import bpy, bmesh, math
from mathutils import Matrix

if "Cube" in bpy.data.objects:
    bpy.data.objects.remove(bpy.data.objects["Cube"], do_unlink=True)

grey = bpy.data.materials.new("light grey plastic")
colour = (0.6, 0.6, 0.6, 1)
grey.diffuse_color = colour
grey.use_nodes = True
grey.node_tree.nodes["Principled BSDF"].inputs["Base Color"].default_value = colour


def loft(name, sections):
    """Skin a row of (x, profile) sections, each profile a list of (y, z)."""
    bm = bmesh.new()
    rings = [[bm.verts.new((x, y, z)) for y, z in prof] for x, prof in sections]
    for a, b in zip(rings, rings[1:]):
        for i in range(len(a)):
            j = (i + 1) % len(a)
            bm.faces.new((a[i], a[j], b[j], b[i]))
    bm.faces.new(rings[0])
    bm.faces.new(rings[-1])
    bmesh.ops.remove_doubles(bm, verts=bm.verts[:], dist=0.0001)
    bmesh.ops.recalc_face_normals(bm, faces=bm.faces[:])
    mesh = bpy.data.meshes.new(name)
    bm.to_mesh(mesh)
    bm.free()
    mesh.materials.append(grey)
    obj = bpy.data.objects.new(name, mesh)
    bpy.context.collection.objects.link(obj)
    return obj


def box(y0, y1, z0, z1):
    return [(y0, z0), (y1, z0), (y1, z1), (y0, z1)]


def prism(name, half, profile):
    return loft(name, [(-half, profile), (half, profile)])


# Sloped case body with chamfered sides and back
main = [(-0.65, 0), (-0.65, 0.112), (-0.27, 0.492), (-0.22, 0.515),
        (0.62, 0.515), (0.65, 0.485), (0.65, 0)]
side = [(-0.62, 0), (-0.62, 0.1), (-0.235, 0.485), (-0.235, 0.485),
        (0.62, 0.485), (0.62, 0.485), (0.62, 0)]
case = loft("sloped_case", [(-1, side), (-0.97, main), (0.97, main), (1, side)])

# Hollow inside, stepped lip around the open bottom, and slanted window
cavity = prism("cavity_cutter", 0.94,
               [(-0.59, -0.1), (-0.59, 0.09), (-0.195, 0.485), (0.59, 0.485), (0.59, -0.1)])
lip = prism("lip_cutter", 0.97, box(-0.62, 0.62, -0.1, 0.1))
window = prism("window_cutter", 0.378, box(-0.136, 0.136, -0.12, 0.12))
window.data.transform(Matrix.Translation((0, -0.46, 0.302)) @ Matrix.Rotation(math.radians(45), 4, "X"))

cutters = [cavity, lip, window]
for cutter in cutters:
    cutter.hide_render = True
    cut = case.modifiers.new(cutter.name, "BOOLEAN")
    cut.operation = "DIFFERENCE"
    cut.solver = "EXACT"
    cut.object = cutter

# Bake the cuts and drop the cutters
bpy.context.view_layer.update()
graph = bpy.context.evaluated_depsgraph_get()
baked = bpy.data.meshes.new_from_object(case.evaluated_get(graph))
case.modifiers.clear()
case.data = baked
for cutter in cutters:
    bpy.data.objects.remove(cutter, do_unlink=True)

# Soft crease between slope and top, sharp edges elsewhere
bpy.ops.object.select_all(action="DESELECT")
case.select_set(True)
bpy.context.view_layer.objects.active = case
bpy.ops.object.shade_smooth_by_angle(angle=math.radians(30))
★ ★ ★ ★ ★ ★ ★
▶ _TASK REQUIREMENTS_:
Copy out the entries exactly. Begin at the first line and end with the line that has "colour = (0.6, 0.6, 0.6, 1)".

▶ _EXPECTED ANSWER_:
import bpy, bmesh, math
from mathutils import Matrix

if "Cube" in bpy.data.objects:
    bpy.data.objects.remove(bpy.data.objects["Cube"], do_unlink=True)

grey = bpy.data.materials.new("light grey plastic")
colour = (0.6, 0.6, 0.6, 1)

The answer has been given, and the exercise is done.